Chipping away at the cause behind rare tumors - (Tuesday, June 3, 2014)
A new study by an international collaboration of researchers, including those from Baylor College of Medicine, has uncovered the underlying mutations in intracranial germ cell tumors, which could lead to new therapeutic targets.

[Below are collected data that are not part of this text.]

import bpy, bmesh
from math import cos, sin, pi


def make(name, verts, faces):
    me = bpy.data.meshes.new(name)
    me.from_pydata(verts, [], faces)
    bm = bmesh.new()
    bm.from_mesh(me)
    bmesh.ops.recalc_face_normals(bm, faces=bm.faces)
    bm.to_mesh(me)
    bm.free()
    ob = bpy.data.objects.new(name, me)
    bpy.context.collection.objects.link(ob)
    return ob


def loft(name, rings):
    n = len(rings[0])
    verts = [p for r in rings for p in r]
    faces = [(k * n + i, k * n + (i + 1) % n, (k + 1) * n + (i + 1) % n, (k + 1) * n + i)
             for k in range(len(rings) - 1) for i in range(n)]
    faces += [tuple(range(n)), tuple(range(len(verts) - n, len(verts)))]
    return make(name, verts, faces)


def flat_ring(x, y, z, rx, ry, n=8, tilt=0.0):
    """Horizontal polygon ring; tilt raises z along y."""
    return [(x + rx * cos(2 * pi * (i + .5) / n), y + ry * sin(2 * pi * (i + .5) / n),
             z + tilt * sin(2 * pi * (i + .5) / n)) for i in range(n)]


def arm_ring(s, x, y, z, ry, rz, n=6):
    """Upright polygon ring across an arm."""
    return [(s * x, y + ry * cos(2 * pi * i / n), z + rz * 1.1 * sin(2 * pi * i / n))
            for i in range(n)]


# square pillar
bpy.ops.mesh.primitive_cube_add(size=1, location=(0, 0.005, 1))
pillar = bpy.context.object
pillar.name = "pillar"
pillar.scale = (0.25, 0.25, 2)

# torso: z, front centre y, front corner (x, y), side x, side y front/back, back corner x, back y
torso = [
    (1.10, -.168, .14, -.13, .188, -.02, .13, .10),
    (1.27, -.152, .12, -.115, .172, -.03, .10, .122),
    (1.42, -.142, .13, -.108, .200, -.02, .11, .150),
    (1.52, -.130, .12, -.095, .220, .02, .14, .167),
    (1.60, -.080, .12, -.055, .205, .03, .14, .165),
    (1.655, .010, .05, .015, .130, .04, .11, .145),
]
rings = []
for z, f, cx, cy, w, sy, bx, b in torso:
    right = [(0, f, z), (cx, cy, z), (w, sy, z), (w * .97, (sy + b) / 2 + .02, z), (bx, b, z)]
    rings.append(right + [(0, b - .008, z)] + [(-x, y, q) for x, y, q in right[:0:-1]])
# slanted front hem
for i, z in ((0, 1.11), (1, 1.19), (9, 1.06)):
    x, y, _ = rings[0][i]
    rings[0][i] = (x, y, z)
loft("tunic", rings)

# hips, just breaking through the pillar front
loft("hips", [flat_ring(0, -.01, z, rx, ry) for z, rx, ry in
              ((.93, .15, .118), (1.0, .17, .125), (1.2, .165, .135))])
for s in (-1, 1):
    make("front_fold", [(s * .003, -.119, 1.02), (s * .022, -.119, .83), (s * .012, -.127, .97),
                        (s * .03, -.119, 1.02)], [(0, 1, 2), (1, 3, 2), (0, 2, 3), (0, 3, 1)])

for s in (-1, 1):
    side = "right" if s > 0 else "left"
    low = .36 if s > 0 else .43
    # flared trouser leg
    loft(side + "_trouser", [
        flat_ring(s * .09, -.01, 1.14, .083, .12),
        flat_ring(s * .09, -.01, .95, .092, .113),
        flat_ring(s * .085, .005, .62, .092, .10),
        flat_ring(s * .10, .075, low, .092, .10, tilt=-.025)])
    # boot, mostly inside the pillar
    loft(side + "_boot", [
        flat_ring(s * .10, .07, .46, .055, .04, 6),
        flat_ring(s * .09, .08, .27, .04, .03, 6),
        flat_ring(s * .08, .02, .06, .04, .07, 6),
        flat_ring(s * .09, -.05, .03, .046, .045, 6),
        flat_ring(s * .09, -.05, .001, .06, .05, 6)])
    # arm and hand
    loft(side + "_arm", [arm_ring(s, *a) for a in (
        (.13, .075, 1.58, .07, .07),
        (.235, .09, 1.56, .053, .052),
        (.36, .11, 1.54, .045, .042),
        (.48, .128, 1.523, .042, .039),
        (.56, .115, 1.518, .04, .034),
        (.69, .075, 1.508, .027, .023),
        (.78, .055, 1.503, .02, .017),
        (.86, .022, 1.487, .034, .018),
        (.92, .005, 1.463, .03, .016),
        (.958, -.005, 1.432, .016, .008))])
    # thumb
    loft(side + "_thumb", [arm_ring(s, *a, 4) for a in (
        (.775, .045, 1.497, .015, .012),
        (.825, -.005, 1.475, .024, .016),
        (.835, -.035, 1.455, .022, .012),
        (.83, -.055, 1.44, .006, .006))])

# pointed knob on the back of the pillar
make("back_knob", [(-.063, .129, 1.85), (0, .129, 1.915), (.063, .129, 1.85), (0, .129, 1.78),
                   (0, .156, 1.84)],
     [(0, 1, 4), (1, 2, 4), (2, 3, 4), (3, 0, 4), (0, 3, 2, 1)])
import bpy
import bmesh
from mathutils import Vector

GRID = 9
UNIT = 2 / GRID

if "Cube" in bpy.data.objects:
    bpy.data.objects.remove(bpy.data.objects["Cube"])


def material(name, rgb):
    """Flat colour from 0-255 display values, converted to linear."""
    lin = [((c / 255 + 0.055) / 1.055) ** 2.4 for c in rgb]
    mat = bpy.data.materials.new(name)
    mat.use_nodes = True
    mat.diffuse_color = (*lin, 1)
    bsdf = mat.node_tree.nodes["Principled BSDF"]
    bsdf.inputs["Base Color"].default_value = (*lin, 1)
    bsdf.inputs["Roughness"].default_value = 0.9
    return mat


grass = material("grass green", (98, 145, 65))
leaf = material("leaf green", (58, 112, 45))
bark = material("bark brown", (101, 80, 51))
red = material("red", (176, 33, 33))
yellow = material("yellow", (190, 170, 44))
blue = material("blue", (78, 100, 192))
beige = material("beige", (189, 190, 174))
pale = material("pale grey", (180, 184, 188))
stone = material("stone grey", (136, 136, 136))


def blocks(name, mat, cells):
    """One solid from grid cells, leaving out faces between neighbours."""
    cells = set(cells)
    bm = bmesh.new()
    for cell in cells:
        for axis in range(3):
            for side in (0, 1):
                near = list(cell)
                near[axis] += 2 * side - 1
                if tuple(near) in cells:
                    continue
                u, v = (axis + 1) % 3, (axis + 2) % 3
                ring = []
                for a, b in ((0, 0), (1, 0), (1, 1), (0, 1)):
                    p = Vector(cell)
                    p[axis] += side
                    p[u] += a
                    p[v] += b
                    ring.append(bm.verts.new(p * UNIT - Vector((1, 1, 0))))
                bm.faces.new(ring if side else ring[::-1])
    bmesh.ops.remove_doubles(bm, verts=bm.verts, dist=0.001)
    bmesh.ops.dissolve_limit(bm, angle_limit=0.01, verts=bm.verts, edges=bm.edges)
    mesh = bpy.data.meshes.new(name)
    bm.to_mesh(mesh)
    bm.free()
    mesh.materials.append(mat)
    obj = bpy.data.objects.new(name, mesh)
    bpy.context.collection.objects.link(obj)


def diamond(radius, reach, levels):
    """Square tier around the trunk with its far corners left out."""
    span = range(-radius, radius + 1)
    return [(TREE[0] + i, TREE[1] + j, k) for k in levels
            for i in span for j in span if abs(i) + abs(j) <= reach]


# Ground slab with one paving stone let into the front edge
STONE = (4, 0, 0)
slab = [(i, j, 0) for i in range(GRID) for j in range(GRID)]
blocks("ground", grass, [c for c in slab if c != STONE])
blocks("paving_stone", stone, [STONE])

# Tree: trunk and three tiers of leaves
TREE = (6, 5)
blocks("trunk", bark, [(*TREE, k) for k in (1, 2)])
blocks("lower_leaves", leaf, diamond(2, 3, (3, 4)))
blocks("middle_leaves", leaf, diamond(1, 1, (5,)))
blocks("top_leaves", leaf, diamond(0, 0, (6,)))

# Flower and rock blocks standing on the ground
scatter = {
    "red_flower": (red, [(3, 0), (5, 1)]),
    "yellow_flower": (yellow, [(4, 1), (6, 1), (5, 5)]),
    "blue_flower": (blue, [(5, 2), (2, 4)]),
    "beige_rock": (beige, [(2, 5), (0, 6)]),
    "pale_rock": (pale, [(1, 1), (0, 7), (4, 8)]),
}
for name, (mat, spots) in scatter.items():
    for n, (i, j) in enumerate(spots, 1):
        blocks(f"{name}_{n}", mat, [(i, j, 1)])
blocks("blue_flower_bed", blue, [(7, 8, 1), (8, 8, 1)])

The findings were published in a recent edition of the journal Nature.
Evolutionary genetics and implications of small size and twinning in callitrichine primates - (Sunday, January 19, 2014)
"We study primate genomes to get a better understanding of the biology of the species that are most closely related to humans," said Dr. Jeffrey Rogers, associate professor in the Human Genome Sequencing Center at Baylor and a lead author on the report. "The previous sequences of the great apes and macaques, which are very closely related to humans on the primate evolutionary tree, have provided remarkable new information about the evolutionary origins of the human genome and the processes involved."
1000 Genomes Project provides functional insights on genetic variation - (Wednesday, October 2, 2013)
"The critical lesson in a number of recent studies including this one is that when the number of genomes included in a study increases to a few thousands, we can better refine the frequency of different gene copies (alleles), particularly those that are rare," said Dr. Richard Gibbs, director of the BCM Human Genome Sequencing Center and the local principal investigator for this study. "This factor predominantly increases our discovery power for disease mutations and highlights the defining value of the large-scale sequencing efforts where a few of sequencing centers collaborate and take on major challenges like the 1000 Genomes and the TCGA."